ACTIVITY: Repeat the data verbatim, images excluded.

-- LISTED RECORDS follows --

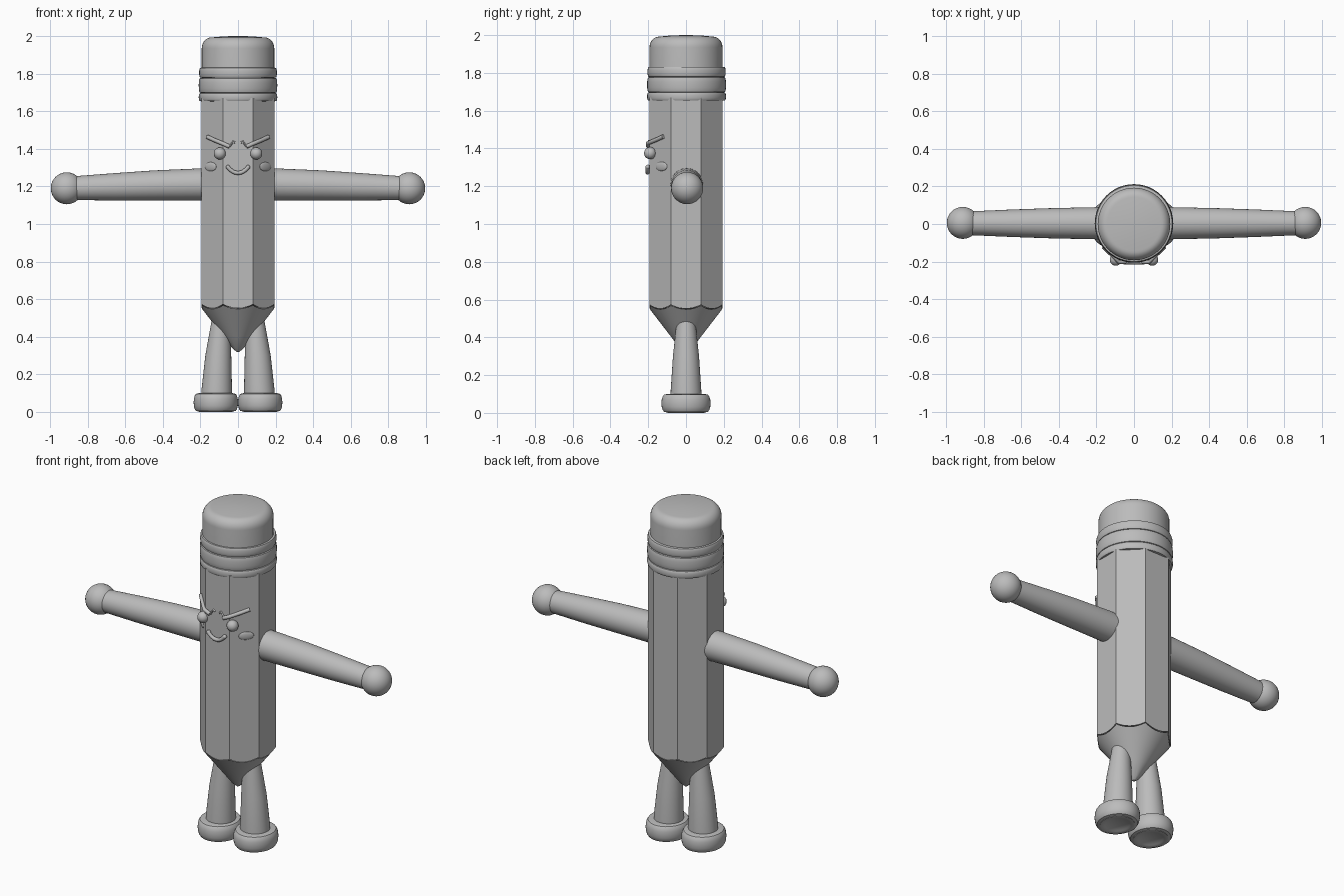
import bpy
import bmesh
import math
from mathutils import Vector

default_cube = bpy.data.objects.get("Cube")
if default_cube:
    bpy.data.objects.remove(default_cube, do_unlink=True)

GREY = (0.5, 0.5, 0.5, 1)
clay = bpy.data.materials.new("plain_grey")
clay.use_nodes = True
clay.diffuse_color = GREY
clay.node_tree.nodes["Principled BSDF"].inputs["Base Color"].default_value = GREY

APOTHEM = 0.194
FLAT = math.pi / 4   # angle spanned by one side of the octagon


def finish(bm, name, angle=30):
    bmesh.ops.recalc_face_normals(bm, faces=bm.faces)
    mesh = bpy.data.meshes.new(name)
    bm.to_mesh(mesh)
    bm.free()
    obj = bpy.data.objects.new(name, mesh)
    bpy.context.collection.objects.link(obj)
    mesh.materials.append(clay)
    bpy.ops.object.select_all(action="DESELECT")
    obj.select_set(True)
    bpy.context.view_layer.objects.active = obj
    bpy.ops.object.shade_smooth_by_angle(angle=math.radians(angle))
    return obj


def loft(name, rings, angle=30):
    """Skin a list of equal-length point rings and cap both ends."""
    bm = bmesh.new()
    loops = [[bm.verts.new(p) for p in ring] for ring in rings]
    n = len(loops[0])
    for a, b in zip(loops, loops[1:]):
        for i in range(n):
            j = (i + 1) % n
            bm.faces.new((a[i], a[j], b[j], b[i]))
    bm.faces.new(loops[0])
    bm.faces.new(loops[-1])
    return finish(bm, name, angle)


def circle(centre, radius, axis="Z", n=48, squash=1.0):
    c = Vector(centre)
    ring = []
    for i in range(n):
        t = 2 * math.pi * i / n
        u, v = radius * math.cos(t), radius * math.sin(t) * squash
        ring.append(c + (Vector((u, v, 0)) if axis == "Z" else Vector((0, u, v))))
    return ring


def lathe(name, profile, x=0, y=0, squash=1.0, angle=30):
    return loft(name, [circle((x, y, z), r, squash=squash) for r, z in profile], angle)


def ball(name, centre, radius):
    bm = bmesh.new()
    bmesh.ops.create_uvsphere(bm, u_segments=32, v_segments=20, radius=radius)
    bmesh.ops.translate(bm, verts=bm.verts, vec=centre)
    return finish(bm, name)


def tube(name, points, radius):
    """Round rod following a smooth path."""
    curve = bpy.data.curves.new(name, "CURVE")
    curve.dimensions = "3D"
    curve.bevel_depth = radius
    curve.bevel_resolution = 3
    curve.use_fill_caps = True
    spline = curve.splines.new("POLY")
    spline.points.add(len(points) - 1)
    for sp, p in zip(spline.points, points):
        sp.co = (*p, 1)
    temp = bpy.data.objects.new(name + "_path", curve)
    bpy.context.collection.objects.link(temp)
    bpy.context.view_layer.update()
    mesh = bpy.data.meshes.new_from_object(temp.evaluated_get(bpy.context.evaluated_depsgraph_get()))
    bm = bmesh.new()
    bm.from_mesh(mesh)
    bpy.data.objects.remove(temp, do_unlink=True)
    bpy.data.meshes.remove(mesh)
    return finish(bm, name, 40)


def front_y(x):
    """Depth of the octagonal barrel's front surface at a given x."""
    return -min(APOTHEM, APOTHEM * math.sqrt(2) - abs(x))


# Octagonal barrel, with a scalloped lower edge where the point is sharpened
TIP, SLOPE = 0.30, 1.3
angles = [2 * math.pi * i / 96 + FLAT / 2 for i in range(96)]


def barrel_radius(t):
    return APOTHEM / math.cos((t + FLAT / 2) % FLAT - FLAT / 2)


def barrel_ring(height, scale=1.0):
    return [(barrel_radius(t) * scale * math.cos(t), barrel_radius(t) * scale * math.sin(t),
             height(barrel_radius(t))) for t in angles]


def cut_height(r):
    return TIP + SLOPE * r


loft("barrel", [barrel_ring(lambda r: 1.67), barrel_ring(cut_height),
                barrel_ring(lambda r: cut_height(r) + 0.004, 0.97)], 25)
loft("sharpened_point", [barrel_ring(lambda r, s=s: TIP + SLOPE * r * s + (0.01 if s < 0.05 else 0), s)
                         for s in (0.985, 0.7, 0.4, 0.15, 0.04)], 25)

# Eraser with a rounded rim
eraser = [(0.193, 1.65), (0.193, 1.935)]
for k in range(1, 9):
    t = k * math.pi / 16
    eraser.append((0.143 + 0.05 * math.cos(t), 1.935 + 0.057 * math.sin(t)))
eraser += [(0.08, 1.998), (0.01, 2.0)]
lathe("eraser", eraser)

# Ferrule made of stacked rounded bands
ferrule = [(0.18, 1.653)]
for low, high, bulge in ((1.653, 1.697, 0.209), (1.697, 1.778, 0.209), (1.778, 1.832, 0.207)):
    for k in range(9):
        t = math.pi * k / 8
        ferrule.append((bulge - 0.012 + 0.012 * math.sin(t) ** 0.5 if 0 < k < 8 else bulge - 0.012,
                        (low + high) / 2 - (high - low) / 2 * math.cos(t)))
ferrule.append((0.18, 1.832))
lathe("ferrule", ferrule, y=0.003, angle=45)

for side, s in (("left", 1), ("right", -1)):
    # Arm tapering to a ball hand
    stations = ((0.12, 1.210, 0.086), (0.22, 1.210, 0.085), (0.45, 1.205, 0.080),
                (0.65, 1.198, 0.073), (0.90, 1.190, 0.062))
    loft(side + "_arm", [circle((s * x, 0.004, z), r, "X") for x, z, r in stations])
    ball(side + "_hand", (s * 0.911, 0.006, 1.19), 0.085)

    # Leg leaning slightly inward towards the top
    loft(side + "_leg", [circle((s * x, 0, z), r) for x, z, r in
                         ((0.115, 0.06, 0.082), (0.113, 0.12, 0.081), (0.105, 0.3, 0.069), (0.09, 0.5, 0.048))])

    # Disc foot with rounded rim and a shallow sole recess
    foot = [(0.065, 0.004), (0.07, 0.0), (0.09, 0.0)]
    for k in range(9):
        t = math.pi * (k / 8 - 0.5)
        foot.append((0.09 + 0.028 * max(math.cos(t), 0) ** 0.6, 0.051 + 0.049 * math.sin(t)))
    foot.append((0.05, 0.1))
    lathe(side + "_foot", foot, x=s * 0.118, squash=1.1, angle=40)

    # Eye
    ball(side + "_eye", (s * 0.097, -0.19, 1.375), 0.032)

    # Slanted brow lying on the barrel
    brow = [(s * x, front_y(x) - 0.008, z) for x, z in
            ((0.162, 1.463), (0.125, 1.446), (0.081, 1.428), (0.045, 1.412))]
    tube(side + "_brow", brow, 0.011)

    # Thin frown crease between the brows
    tube(side + "_crease", [(s * x, -APOTHEM - 0.001, z) for x, z in
                            ((0.045, 1.412), (0.025, 1.440), (0.015, 1.432))], 0.006)

    # Cheek: flattened oval on the slanted face
    cheek = ball(side + "_cheek", (0, 0, 0), 1)
    cheek.scale = (0.042, 0.008, 0.024)
    cheek.rotation_euler = (0, 0, s * FLAT)
    cheek.location = (s * 0.145, front_y(0.145), 1.305)

    # Rounded mouth corner
    ball(side + "_mouth_corner", (s * 0.053, -0.202, 1.302), 0.012)

# Smile
smile = []
for k in range(17):
    u = k / 8 - 1
    smile.append((0.053 * u, -0.204, 1.272 + 0.030 * abs(u) ** 2.2))
tube("smile", smile, 0.011)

-- LISTED RECORDS concluded --

RESULT OF THIS EXERCISE:
import bpy
import bmesh
import math
from mathutils import Vector

default_cube = bpy.data.objects.get("Cube")
if default_cube:
    bpy.data.objects.remove(default_cube, do_unlink=True)

GREY = (0.5, 0.5, 0.5, 1)
clay = bpy.data.materials.new("plain_grey")
clay.use_nodes = True
clay.diffuse_color = GREY
clay.node_tree.nodes["Principled BSDF"].inputs["Base Color"].default_value = GREY

APOTHEM = 0.194
FLAT = math.pi / 4   # angle spanned by one side of the octagon


def finish(bm, name, angle=30):
    bmesh.ops.recalc_face_normals(bm, faces=bm.faces)
    mesh = bpy.data.meshes.new(name)
    bm.to_mesh(mesh)
    bm.free()
    obj = bpy.data.objects.new(name, mesh)
    bpy.context.collection.objects.link(obj)
    mesh.materials.append(clay)
    bpy.ops.object.select_all(action="DESELECT")
    obj.select_set(True)
    bpy.context.view_layer.objects.active = obj
    bpy.ops.object.shade_smooth_by_angle(angle=math.radians(angle))
    return obj


def loft(name, rings, angle=30):
    """Skin a list of equal-length point rings and cap both ends."""
    bm = bmesh.new()
    loops = [[bm.verts.new(p) for p in ring] for ring in rings]
    n = len(loops[0])
    for a, b in zip(loops, loops[1:]):
        for i in range(n):
            j = (i + 1) % n
            bm.faces.new((a[i], a[j], b[j], b[i]))
    bm.faces.new(loops[0])
    bm.faces.new(loops[-1])
    return finish(bm, name, angle)


def circle(centre, radius, axis="Z", n=48, squash=1.0):
    c = Vector(centre)
    ring = []
    for i in range(n):
        t = 2 * math.pi * i / n
        u, v = radius * math.cos(t), radius * math.sin(t) * squash
        ring.append(c + (Vector((u, v, 0)) if axis == "Z" else Vector((0, u, v))))
    return ring


def lathe(name, profile, x=0, y=0, squash=1.0, angle=30):
    return loft(name, [circle((x, y, z), r, squash=squash) for r, z in profile], angle)


def ball(name, centre, radius):
    bm = bmesh.new()
    bmesh.ops.create_uvsphere(bm, u_segments=32, v_segments=20, radius=radius)
    bmesh.ops.translate(bm, verts=bm.verts, vec=centre)
    return finish(bm, name)


def tube(name, points, radius):
    """Round rod following a smooth path."""
    curve = bpy.data.curves.new(name, "CURVE")
    curve.dimensions = "3D"
    curve.bevel_depth = radius
    curve.bevel_resolution = 3
    curve.use_fill_caps = True
    spline = curve.splines.new("POLY")
    spline.points.add(len(points) - 1)
    for sp, p in zip(spline.points, points):
        sp.co = (*p, 1)
    temp = bpy.data.objects.new(name + "_path", curve)
    bpy.context.collection.objects.link(temp)
    bpy.context.view_layer.update()
    mesh = bpy.data.meshes.new_from_object(temp.evaluated_get(bpy.context.evaluated_depsgraph_get()))
    bm = bmesh.new()
    bm.from_mesh(mesh)
    bpy.data.objects.remove(temp, do_unlink=True)
    bpy.data.meshes.remove(mesh)
    return finish(bm, name, 40)


def front_y(x):
    """Depth of the octagonal barrel's front surface at a given x."""
    return -min(APOTHEM, APOTHEM * math.sqrt(2) - abs(x))


# Octagonal barrel, with a scalloped lower edge where the point is sharpened
TIP, SLOPE = 0.30, 1.3
angles = [2 * math.pi * i / 96 + FLAT / 2 for i in range(96)]


def barrel_radius(t):
    return APOTHEM / math.cos((t + FLAT / 2) % FLAT - FLAT / 2)


def barrel_ring(height, scale=1.0):
    return [(barrel_radius(t) * scale * math.cos(t), barrel_radius(t) * scale * math.sin(t),
             height(barrel_radius(t))) for t in angles]


def cut_height(r):
    return TIP + SLOPE * r


loft("barrel", [barrel_ring(lambda r: 1.67), barrel_ring(cut_height),
                barrel_ring(lambda r: cut_height(r) + 0.004, 0.97)], 25)
loft("sharpened_point", [barrel_ring(lambda r, s=s: TIP + SLOPE * r * s + (0.01 if s < 0.05 else 0), s)
                         for s in (0.985, 0.7, 0.4, 0.15, 0.04)], 25)

# Eraser with a rounded rim
eraser = [(0.193, 1.65), (0.193, 1.935)]
for k in range(1, 9):
    t = k * math.pi / 16
    eraser.append((0.143 + 0.05 * math.cos(t), 1.935 + 0.057 * math.sin(t)))
eraser += [(0.08, 1.998), (0.01, 2.0)]
lathe("eraser", eraser)

# Ferrule made of stacked rounded bands
ferrule = [(0.18, 1.653)]
for low, high, bulge in ((1.653, 1.697, 0.209), (1.697, 1.778, 0.209), (1.778, 1.832, 0.207)):
    for k in range(9):
        t = math.pi * k / 8
        ferrule.append((bulge - 0.012 + 0.012 * math.sin(t) ** 0.5 if 0 < k < 8 else bulge - 0.012,
                        (low + high) / 2 - (high - low) / 2 * math.cos(t)))
ferrule.append((0.18, 1.832))
lathe("ferrule", ferrule, y=0.003, angle=45)

for side, s in (("left", 1), ("right", -1)):
    # Arm tapering to a ball hand
    stations = ((0.12, 1.210, 0.086), (0.22, 1.210, 0.085), (0.45, 1.205, 0.080),
                (0.65, 1.198, 0.073), (0.90, 1.190, 0.062))
    loft(side + "_arm", [circle((s * x, 0.004, z), r, "X") for x, z, r in stations])
    ball(side + "_hand", (s * 0.911, 0.006, 1.19), 0.085)

    # Leg leaning slightly inward towards the top
    loft(side + "_leg", [circle((s * x, 0, z), r) for x, z, r in
                         ((0.115, 0.06, 0.082), (0.113, 0.12, 0.081), (0.105, 0.3, 0.069), (0.09, 0.5, 0.048))])

    # Disc foot with rounded rim and a shallow sole recess
    foot = [(0.065, 0.004), (0.07, 0.0), (0.09, 0.0)]
    for k in range(9):
        t = math.pi * (k / 8 - 0.5)
        foot.append((0.09 + 0.028 * max(math.cos(t), 0) ** 0.6, 0.051 + 0.049 * math.sin(t)))
    foot.append((0.05, 0.1))
    lathe(side + "_foot", foot, x=s * 0.118, squash=1.1, angle=40)

    # Eye
    ball(side + "_eye", (s * 0.097, -0.19, 1.375), 0.032)

    # Slanted brow lying on the barrel
    brow = [(s * x, front_y(x) - 0.008, z) for x, z in
            ((0.162, 1.463), (0.125, 1.446), (0.081, 1.428), (0.045, 1.412))]
    tube(side + "_brow", brow, 0.011)

    # Thin frown crease between the brows
    tube(side + "_crease", [(s * x, -APOTHEM - 0.001, z) for x, z in
                            ((0.045, 1.412), (0.025, 1.440), (0.015, 1.432))], 0.006)

    # Cheek: flattened oval on the slanted face
    cheek = ball(side + "_cheek", (0, 0, 0), 1)
    cheek.scale = (0.042, 0.008, 0.024)
    cheek.rotation_euler = (0, 0, s * FLAT)
    cheek.location = (s * 0.145, front_y(0.145), 1.305)

    # Rounded mouth corner
    ball(side + "_mouth_corner", (s * 0.053, -0.202, 1.302), 0.012)

# Smile
smile = []
for k in range(17):
    u = k / 8 - 1
    smile.append((0.053 * u, -0.204, 1.272 + 0.030 * abs(u) ** 2.2))
tube("smile", smile, 0.011)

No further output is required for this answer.